### PROVIDED MATERIAL
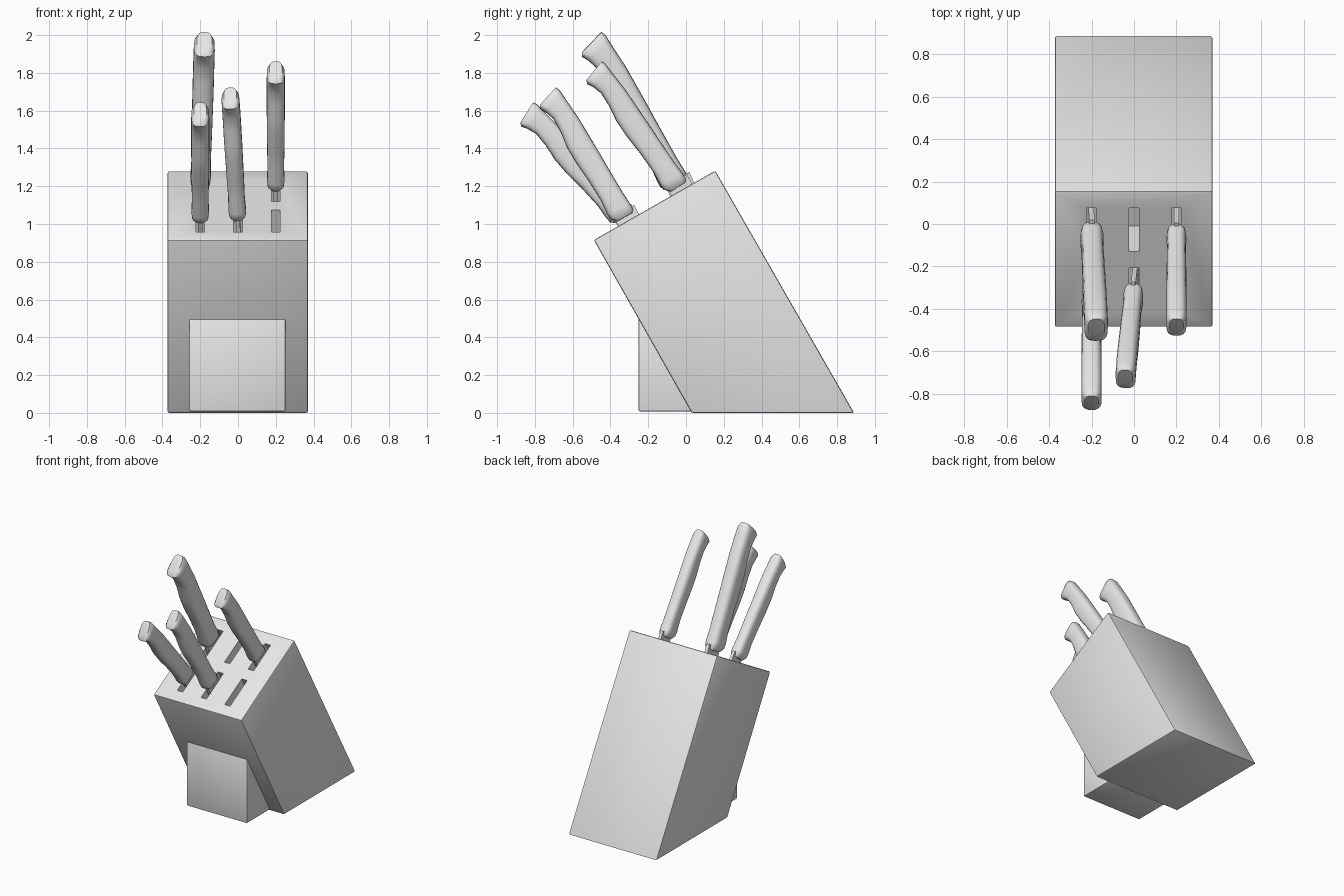
import bpy, bmesh, math
from mathutils import Matrix, Vector

cube = bpy.data.objects.get("Cube")
if cube:
    bpy.data.objects.remove(cube)

grey = bpy.data.materials.new("light_grey")
grey.use_nodes = True
grey.diffuse_color = (0.8, 0.8, 0.8, 1)
grey.node_tree.nodes["Principled BSDF"].inputs["Base Color"].default_value = (0.8, 0.8, 0.8, 1)

TILT = math.radians(29.7)
BACK_ROW = (-0.027, 1.176)
FRONT_ROW = (-0.31, 1.015)


def make(name, bm, matrix=Matrix()):
    """Turn a bmesh into an object carrying the shared material."""
    bmesh.ops.recalc_face_normals(bm, faces=bm.faces)
    mesh = bpy.data.meshes.new(name)
    bm.to_mesh(mesh)
    bm.free()
    mesh.materials.append(grey)
    obj = bpy.data.objects.new(name, mesh)
    obj.matrix_world = matrix
    bpy.context.collection.objects.link(obj)
    return obj


def activate(obj):
    bpy.ops.object.select_all(action='DESELECT')
    obj.select_set(True)
    bpy.context.view_layer.objects.active = obj


def smooth(obj, angle=40):
    activate(obj)
    bpy.ops.object.shade_smooth_by_angle(angle=math.radians(angle))


def prism(name, profile, x0, x1, bevel):
    """Extrude a side profile (y, z) across x and round its edges."""
    bm = bmesh.new()
    face = bm.faces.new([bm.verts.new((x0, y, z)) for y, z in profile])
    out = bmesh.ops.extrude_face_region(bm, geom=[face])
    moved = [v for v in out["geom"] if isinstance(v, bmesh.types.BMVert)]
    bmesh.ops.translate(bm, verts=moved, vec=(x1 - x0, 0, 0))
    bmesh.ops.recalc_face_normals(bm, faces=bm.faces)
    bmesh.ops.bevel(bm, geom=bm.edges[:], offset=bevel, segments=2,
                    profile=0.5, affect='EDGES')
    return make(name, bm)


def add_box(bm, low, high):
    size = Vector(high) - Vector(low)
    centre = (Vector(high) + Vector(low)) / 2
    bmesh.ops.create_cube(bm, size=1, matrix=Matrix.Translation(centre) @ Matrix.Diagonal((*size, 1)))


def slot_frame(x, row):
    """Frame on the sloped top: local y runs up the slope, z along the blade."""
    return Matrix.Translation((x, *row)) @ Matrix.Rotation(TILT, 4, 'X')


# Leaning block and the wedge that props it up
block = prism("block", [(0.03, 0), (0.89, 0), (0.155, 1.282), (-0.488, 0.915)], -0.373, 0.37, 0.01)
stand = prism("stand", [(-0.252, 0.008), (0.06, 0.008), (-0.2, 0.5), (-0.252, 0.5)], -0.258, 0.252, 0.008)

# Six blade slots cut into the sloped top
for row in (BACK_ROW, FRONT_ROW):
    for x in (-0.2, 0, 0.2):
        bm = bmesh.new()
        add_box(bm, (-0.023, -0.118, -0.24), (0.023, 0.118, 0.1))
        cutter = make("slot_cutter", bm, slot_frame(x, row))
        cutter.hide_render = True
        activate(block)
        cut = block.modifiers.new("slot", 'BOOLEAN')
        cut.operation = 'DIFFERENCE'
        cut.solver = 'EXACT'
        cut.object = cutter
        bpy.ops.object.modifier_apply(modifier=cut.name)
        bpy.data.objects.remove(cutter)
smooth(block, 35)
smooth(stand, 35)

# Handle stations: belly (y, z), spine (y, z), half width
STATIONS = [
    ((-0.05, 0.022), (0.045, 0.027), 0.028),
    ((-0.077, 0.05), (0.056, 0.045), 0.044),
    ((-0.08, 0.08), (0.054, 0.075), 0.047),
    ((-0.078, 0.16), (0.045, 0.15), 0.044),
    ((-0.09, 0.28), (0.035, 0.28), 0.046),
    ((-0.108, 0.4), (0.026, 0.41), 0.047),
    ((-0.114, 0.49), (0.018, 0.51), 0.048),
    ((-0.108, 0.58), (0.01, 0.61), 0.048),
    ((-0.112, 0.66), (-0.003, 0.7), 0.048),
    ((-0.133, 0.71), (-0.01, 0.75), 0.048),
    ((-0.152, 0.738), (-0.014, 0.782), 0.047),
    ((-0.143, 0.757), (-0.025, 0.803), 0.034),
]
SIDES = 20


def rounded(v):
    return math.copysign(abs(v) ** 0.65, v)


def knife(name, x, row, scale, pitch, roll):
    frame = (slot_frame(x, row) @ Matrix.Rotation(math.radians(pitch), 4, 'X')
             @ Matrix.Rotation(math.radians(roll), 4, 'Y') @ Matrix.Scale(scale, 4))
    # Lofted handle
    bm = bmesh.new()
    rings = []
    for belly, spine, half in STATIONS:
        belly, spine = Vector((0, *belly)), Vector((0, *spine))
        ring = []
        for i in range(SIDES):
            a = math.tau * i / SIDES
            p = belly.lerp(spine, 0.5 + 0.5 * rounded(math.cos(a)))
            p.x = half * rounded(math.sin(a))
            ring.append(bm.verts.new(p))
        rings.append(ring)
    for low, high in zip(rings, rings[1:]):
        for i in range(SIDES):
            j = (i + 1) % SIDES
            bm.faces.new((low[i], low[j], high[j], high[i]))
    bm.faces.new(rings[0])
    bm.faces.new(rings[-1])
    smooth(make(name + "_handle", bm, frame), 50)
    # Thin blade running down into the slot
    bm = bmesh.new()
    add_box(bm, (-0.011, -0.055, -0.19), (0.011, 0.07, 0.06))
    make(name + "_blade", bm, frame)


knife("large_knife", -0.2, BACK_ROW, 1.17, -4.9, 1.4)
knife("back_left_knife", 0.2, BACK_ROW, 1, 0, 0)
knife("front_middle_knife", 0, FRONT_ROW, 1, -3.4, -3)
knife("front_right_knife", -0.2, FRONT_ROW, 1, 7, 0)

### WHAT IS EXPECTED
All lines from the one containing "bm, frame), 50)" to the last line above should be reproduced exactly, and no other lines should be given.

### ANSWER SECTION
    smooth(make(name + "_handle", bm, frame), 50)
    # Thin blade running down into the slot
    bm = bmesh.new()
    add_box(bm, (-0.011, -0.055, -0.19), (0.011, 0.07, 0.06))
    make(name + "_blade", bm, frame)


knife("large_knife", -0.2, BACK_ROW, 1.17, -4.9, 1.4)
knife("back_left_knife", 0.2, BACK_ROW, 1, 0, 0)
knife("front_middle_knife", 0, FRONT_ROW, 1, -3.4, -3)
knife("front_right_knife", -0.2, FRONT_ROW, 1, 7, 0)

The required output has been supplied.